Android, System.currentTimeMillis, Date and Time1 min read

In Android development, obtaining the current system time is a common requirement for various tasks. The System.currentTimeMillis() method has traditionally been used to retrieve the current timestamp, but there are alternative approaches that offer more flexibility and are better for unit testing. In this article, we will explore some of these alternatives and demonstrate how they can be utilized effectively in your Android applications.

Using java.time.Instant

Since the release of Java 8, the java.time package provides a modern date and time API that offers improved functionality over the older java.util.Date and java.util.Calendar classes. With the introduction of Kotlin in Android development, we can leverage this API to obtain the current timestamp.

1import java.time.Instant
3val currentTimeMillis =

By using, we can retrieve the current system time as an Instant object, and then convert it to milliseconds using the toEpochMilli() method. This approach is recommended for new projects or when targeting devices running Android API level 26 (Android 8.0 Oreo) or higher.

Utilizing java.util.Calendar

For compatibility with older versions of Android where the java.time API might not be available, we can rely on the java.util.Calendar class to obtain the current timestamp.

1import java.util.Calendar
3val currentTimeMillis = Calendar.getInstance().timeInMillis

The Calendar.getInstance() method returns a Calendar instance representing the current date and time. We can then retrieve the timestamp using the timeInMillis property. Keep in mind that this approach is considered legacy and lacks some of the improvements provided by the java.time API.

Leveraging java.util.Date

If you're working with legacy code that still relies on the java.util.Date class, you can use it to obtain the current timestamp as well.

1import java.util.Date
3val currentTimeMillis = Date().time

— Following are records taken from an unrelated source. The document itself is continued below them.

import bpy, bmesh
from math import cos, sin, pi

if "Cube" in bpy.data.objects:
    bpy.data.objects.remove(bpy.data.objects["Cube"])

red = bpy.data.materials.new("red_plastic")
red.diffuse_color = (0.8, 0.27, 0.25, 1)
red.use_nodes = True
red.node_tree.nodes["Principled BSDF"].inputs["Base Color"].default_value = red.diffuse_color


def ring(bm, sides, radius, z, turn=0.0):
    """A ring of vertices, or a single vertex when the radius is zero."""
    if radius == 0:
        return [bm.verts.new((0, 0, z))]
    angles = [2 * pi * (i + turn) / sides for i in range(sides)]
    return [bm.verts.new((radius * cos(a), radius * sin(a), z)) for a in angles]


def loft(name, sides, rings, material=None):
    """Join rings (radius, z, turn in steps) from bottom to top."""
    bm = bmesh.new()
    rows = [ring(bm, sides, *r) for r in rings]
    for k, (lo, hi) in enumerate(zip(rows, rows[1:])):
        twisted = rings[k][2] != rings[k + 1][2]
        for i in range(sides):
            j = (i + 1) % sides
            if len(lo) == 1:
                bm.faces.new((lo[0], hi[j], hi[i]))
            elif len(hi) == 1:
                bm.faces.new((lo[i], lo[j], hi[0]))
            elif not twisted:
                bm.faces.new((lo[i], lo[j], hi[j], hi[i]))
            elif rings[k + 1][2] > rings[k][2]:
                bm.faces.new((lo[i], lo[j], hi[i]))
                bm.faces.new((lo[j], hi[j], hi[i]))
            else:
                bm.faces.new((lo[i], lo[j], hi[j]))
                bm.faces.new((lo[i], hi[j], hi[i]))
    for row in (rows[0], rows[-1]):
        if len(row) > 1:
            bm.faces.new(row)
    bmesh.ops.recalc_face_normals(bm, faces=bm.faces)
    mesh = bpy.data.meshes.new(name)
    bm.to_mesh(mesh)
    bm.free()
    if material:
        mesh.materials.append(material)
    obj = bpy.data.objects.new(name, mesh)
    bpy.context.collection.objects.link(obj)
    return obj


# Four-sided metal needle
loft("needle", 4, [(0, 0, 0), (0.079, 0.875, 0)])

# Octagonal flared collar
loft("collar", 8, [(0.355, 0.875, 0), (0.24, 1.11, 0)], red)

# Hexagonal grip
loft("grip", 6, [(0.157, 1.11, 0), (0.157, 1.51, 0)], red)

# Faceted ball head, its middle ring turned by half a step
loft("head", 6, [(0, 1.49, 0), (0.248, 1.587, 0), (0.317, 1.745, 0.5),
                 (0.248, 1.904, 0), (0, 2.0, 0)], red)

By creating a new Date object without any arguments, we get an instance representing the current system time. We can then retrieve the timestamp using the time property. However, it's worth noting that the java.util.Date class has limitations and is generally recommended to be avoided in favor of the newer APIs.

By utilizing java.time.Instant, java.util.Calendar, or java.util.Date, we can effectively retrieve the current system time in milliseconds. Depending on your project requirements and target SDK versions, you can choose the approach that best suits your needs. It's essential to adapt to modern APIs like java.time when possible to leverage improved functionality and maintain compatibility with recent Android versions.